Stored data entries
= Beginning of Section =
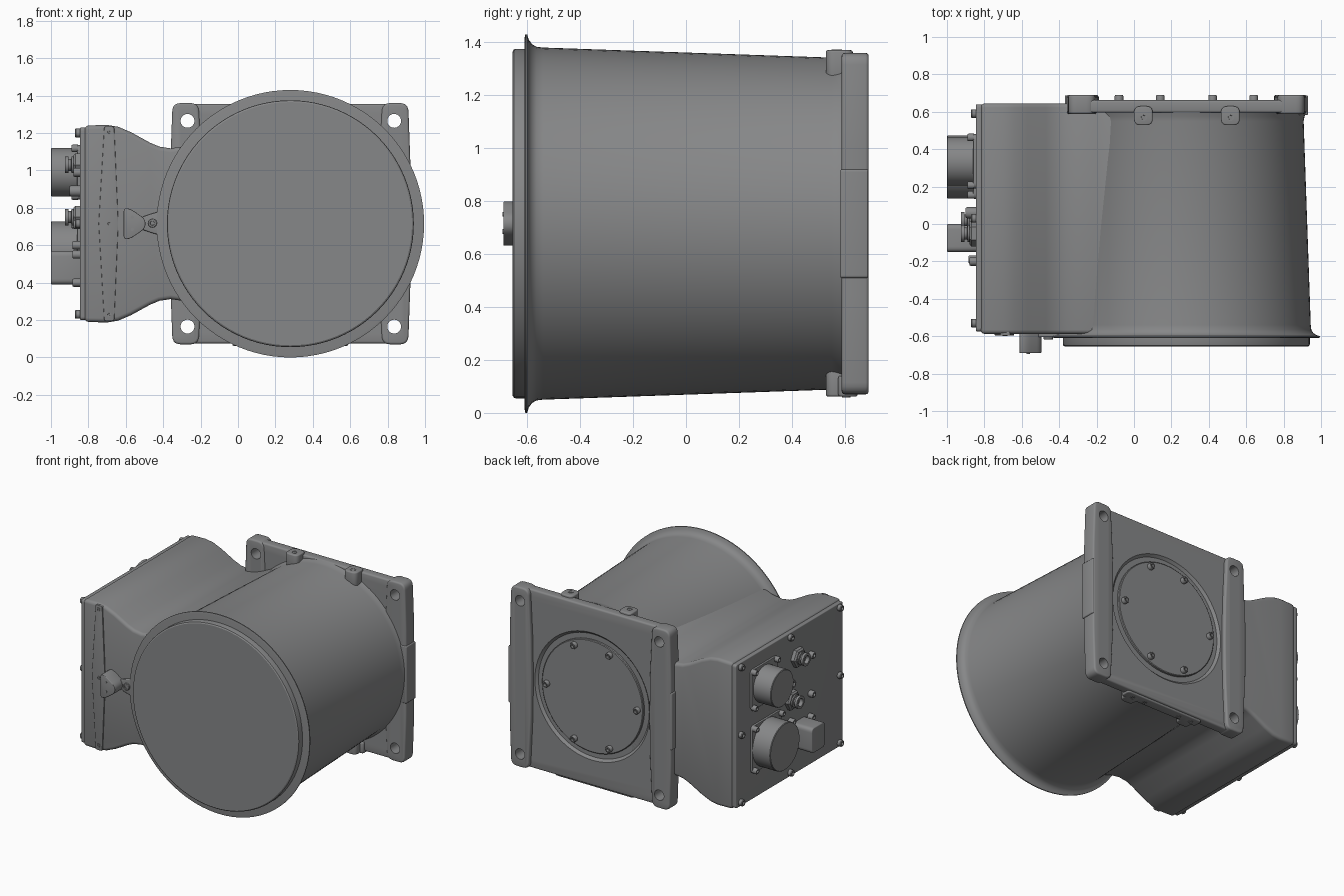
import bpy, bmesh, math
from mathutils import Vector

if "Cube" in bpy.data.objects:
    bpy.data.objects.remove(bpy.data.objects["Cube"])

CX, CZ = 0.28, 0.715          # drum axis
gray = bpy.data.materials.new("housing gray")
gray.diffuse_color = (0.24, 0.243, 0.247, 1)
gray.use_nodes = True
gray.node_tree.nodes["Principled BSDF"].inputs["Base Color"].default_value = gray.diffuse_color
parts = []


def place(axis, u, v, t):
    return {"x": (t, u, v), "y": (u, t, v), "z": (u, v, t)}[axis]


def finish_mesh(name, bm, bevel=0):
    bmesh.ops.recalc_face_normals(bm, faces=bm.faces)
    mesh = bpy.data.meshes.new(name)
    bm.to_mesh(mesh)
    bm.free()
    mesh.materials.append(gray)
    ob = bpy.data.objects.new(name, mesh)
    bpy.context.collection.objects.link(ob)
    if bevel:
        m = ob.modifiers.new("bevel", "BEVEL")
        m.width, m.segments, m.limit_method = bevel, 3, "ANGLE"
        m.angle_limit = math.radians(50)
    parts.append(ob)
    return ob


def lathe(name, axis, u, v, profile, n=24):
    """Closed solid of revolution; profile is a list of (radius, position)."""
    bm = bmesh.new()
    rings = [[bm.verts.new(place(axis, u + r * math.cos(2 * math.pi * i / n),
                                 v + r * math.sin(2 * math.pi * i / n), t))
              for i in range(n)] for r, t in profile]
    for a, b in zip(rings, rings[1:]):
        for i in range(n):
            j = (i + 1) % n
            bm.faces.new((a[i], a[j], b[j], b[i]))
    bm.faces.new(rings[0])
    bm.faces.new(rings[-1])
    return finish_mesh(name, bm)


def prism(name, axis, pts, t0, t1, bevel=0):
    bm = bmesh.new()
    a = [bm.verts.new(place(axis, p[0], p[1], t0)) for p in pts]
    b = [bm.verts.new(place(axis, p[0], p[1], t1)) for p in pts]
    for i in range(len(a)):
        j = (i + 1) % len(a)
        bm.faces.new((a[i], a[j], b[j], b[i]))
    bm.faces.new(a)
    bm.faces.new(b)
    return finish_mesh(name, bm, bevel)


def rounded(pts, r, n=5):
    """Polygon with softened corners."""
    pts, out = [Vector(p) for p in pts], []
    for i, p in enumerate(pts):
        ends = []
        for q in (pts[i - 1], pts[(i + 1) % len(pts)]):
            d = q - p
            ends.append(p + d.normalized() * min(r, d.length * 0.45))
        for k in range(n + 1):
            s = k / n
            out.append(ends[0] * (1 - s) ** 2 + p * 2 * s * (1 - s) + ends[1] * s * s)
    return out


def rect(u0, u1, v0, v1, r):
    return rounded([(u0, v0), (u1, v0), (u1, v1), (u0, v1)], r)


def bolt(name, axis, u, v, r, base, tip):
    """Cap screw with a socket in its head."""
    d = tip - base
    lathe(name, axis, u, v, [(r, base), (r, base + d * .85), (r * .85, tip), (r * .5, tip),
                             (r * .45, base + d * .6)], 12)


def cut(ob, cutter):
    m = ob.modifiers.new("cut", "BOOLEAN")
    m.object, m.operation, m.solver = cutter, "DIFFERENCE", "EXACT"


# Drum with its rolled flange and front lid
lathe("drum", "y", CX, CZ, [(.70, -.61), (.715, -.607), (.715, -.6), (.695, -.594), (.678, -.582),
                            (.668, -.565), (.665, -.54), (.627, .55), (.632, .575), (.64, .6)], 96)
lathe("front_lid", "y", CX, CZ, [(.65, -.655), (.658, -.65), (.66, -.643), (.66, -.6)], 96)

# Side housing with a waisted neck
top = [(-.82, 1.24), (-.70, 1.243), (-.64, 1.233), (-.57, 1.203), (-.47, 1.148), (-.42, 1.127),
       (-.36, 1.118), (-.28, 1.13), (-.2, 1.162), (-.13, 1.195), (0, 1.195)]
prism("side_housing", "y", top + [(x, 2 * CZ - z) for x, z in reversed(top)], -.588, .645, .022)

# Rear mounting plate, raised side rails, holes and round pocket
plate = prism("rear_plate", "y", rect(-.34, .90, .075, 1.355, .06), .595, .662, .012)
rails = []
for s in (-1, 1):
    rail = [(.49, .07), (.63, .07), (.642, .4), (.642, 1.03), (.63, 1.36), (.49, 1.36),
            (.472, 1.0), (.468, CZ), (.472, .43)]
    rails.append(prism("side_rail", "y", rounded([(CX + s * u, z) for u, z in rail], .045),
                       .588, .69, .012))
    prism("rail_pad", "y", rect(*sorted((CX + s * .58, CX + s * .65)), .51, .92, .01),
          .583, .688, .006)
cutters = []
for x in (-.27, .835):
    for z in (.165, 1.265):
        c = lathe("hole_cutter", "y", x, z, [(.037, .5), (.037, .8)], 32)
        cutters.append(c)
        for ob in [plate] + rails:
            cut(ob, c)
pocket = lathe("pocket_cutter", "y", CX, CZ, [(.44, .645), (.465, .67), (.465, .8)], 72)
cutters.append(pocket)
cut(plate, pocket)

# Round rear cover with six screws
lathe("rear_cover", "y", CX, CZ, [(.402, .62), (.402, .658), (.397, .662)], 72)
for dx, dz in ((.36, 0), (.14, .335), (-.14, .335), (-.36, 0), (-.14, -.335), (.14, -.335)):
    bolt("rear_cover_screw", "y", CX + dx, CZ + dz, .023, .65, .69)

# Threaded bosses on top, and the foot pad with holes underneath
for x in (.05, .515):
    prism("top_boss", "z", rect(x - .05, x + .05, .528, .63, .035), 1.26, 1.37, .008)
    lathe("boss_hole", "z", x, .57, [(.02, 1.36), (.02, 1.372), (.012, 1.372), (.01, 1.365)], 16)
    prism("bottom_boss", "z", rect(x - .05, x + .05, .528, .63, .035), .062, .17, .008)
prism("foot_pad", "z", rect(-.03, .59, .575, .648, .02), .062, .14, .008)
for x in (.03, .13, .42, .52):
    lathe("foot_hole", "z", x, .605, [(.016, .07), (.016, .058), (.011, .058), (.01, .066)], 12)

# Connector panel and its perimeter screws
prism("connector_panel", "x", rect(-.575, .64, .2, 1.23, .02), -.845, -.81, .006)
for y in (.59, .03, -.53):
    for z in (.23, CZ, 1.2):
        if y != .03 or z != CZ:
            bolt("panel_screw", "x", y, z, .023, -.84, -.872)

# Round connectors on square flanges
for y, z, r, f in ((.335, .99, .13, .145), (.305, .56, .168, .17)):
    prism("connector_flange", "x", rect(y - f, y + f, z - f, z + f, .03), -.86, -.84, .004)
    lathe("round_connector", "x", y, z, [(r, -.85), (r, -.996), (r - .004, -1.0)], 48)
    for sy in (-1, 1):
        for sz in (-1, 1):
            bolt("connector_screw", "x", y + sy * f * .88, z + sz * f * .88, .02, -.855, -.89)

# Square connector
prism("square_connector", "x", rect(-.15, 0, .39, .57, .03), -1.0, -.84, .006)
for y, z in ((-.19, .55), (.03, .6), (-.19, .40)):
    bolt("square_connector_screw", "x", y, z, .022, -.84, -.885)

# Small threaded connectors with hex nuts
for y, z in ((-.05, 1.03), (.02, .75)):
    lathe("small_connector_nut", "x", y, z, [(.07, -.84), (.07, -.87), (.058, -.88)], 6)
    lathe("small_connector", "x", y, z, [(.045, -.87), (.045, -.89), (.032, -.892), (.032, -.905),
                                         (.045, -.907), (.045, -.925), (.028, -.925),
                                         (.025, -.9)], 24)
    bolt("small_connector_screw", "x", -.2, z - .04, .024, -.84, -.88)
bolt("small_connector_screw", "x", .06, .89, .03, -.84, -.9)

# Tapered strip on the front of the housing
prism("front_strip", "y", rounded([(-.715, .195), (-.662, .195), (-.64, CZ), (-.662, 1.235),
                                   (-.715, 1.235), (-.745, CZ)], .012), -.596, -.57, .003)
for z in (.23, CZ, 1.205):
    lathe("strip_screw", "y", -.69, z, [(.013, -.59), (.013, -.6), (.007, -.6), (.006, -.597)], 12)

# Triangular post, web and lug beside the flange
prism("front_post", "y", rounded([(-.612, .63), (-.575, .635), (-.495, .69), (-.495, .74),
                                  (-.575, .795), (-.612, .80)], .03), -.69, -.57, .004)
for z in (.685, .75):
    lathe("post_pin", "y", -.565, z, [(.009, -.68), (.009, -.694)], 12)
prism("lug_web", "y", rounded([(-.53, .69), (-.46, .665), (-.40, .65), (-.34, .60), (-.34, .83),
                               (-.40, .785), (-.46, .77), (-.53, .745)], .03), -.605, -.57, .006)
bolt("lug_nut", "y", -.458, .718, .025, -.6, -.618)

# Bake the modifiers, drop the cutters and shade
bpy.context.view_layer.update()
deps = bpy.context.evaluated_depsgraph_get()
baked = {ob: bpy.data.meshes.new_from_object(ob.evaluated_get(deps))
         for ob in parts if ob.modifiers}
for ob, mesh in baked.items():
    ob.modifiers.clear()
    ob.data = mesh
for c in cutters:
    parts.remove(c)
    bpy.data.objects.remove(c)
for ob in parts:
    ob.select_set(True)
bpy.context.view_layer.objects.active = parts[0]
bpy.ops.object.shade_smooth_by_angle(angle=math.radians(32))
= End of Section =
### THE PROBLEM
Working through the records, find each line containing the word "bolt" and copy it.

### EXERCISE RESPONSE
def bolt(name, axis, u, v, r, base, tip):
    bolt("rear_cover_screw", "y", CX + dx, CZ + dz, .023, .65, .69)
            bolt("panel_screw", "x", y, z, .023, -.84, -.872)
            bolt("connector_screw", "x", y + sy * f * .88, z + sz * f * .88, .02, -.855, -.89)
    bolt("square_connector_screw", "x", y, z, .022, -.84, -.885)
    bolt("small_connector_screw", "x", -.2, z - .04, .024, -.84, -.88)
bolt("small_connector_screw", "x", .06, .89, .03, -.84, -.9)
bolt("lug_nut", "y", -.458, .718, .025, -.6, -.618)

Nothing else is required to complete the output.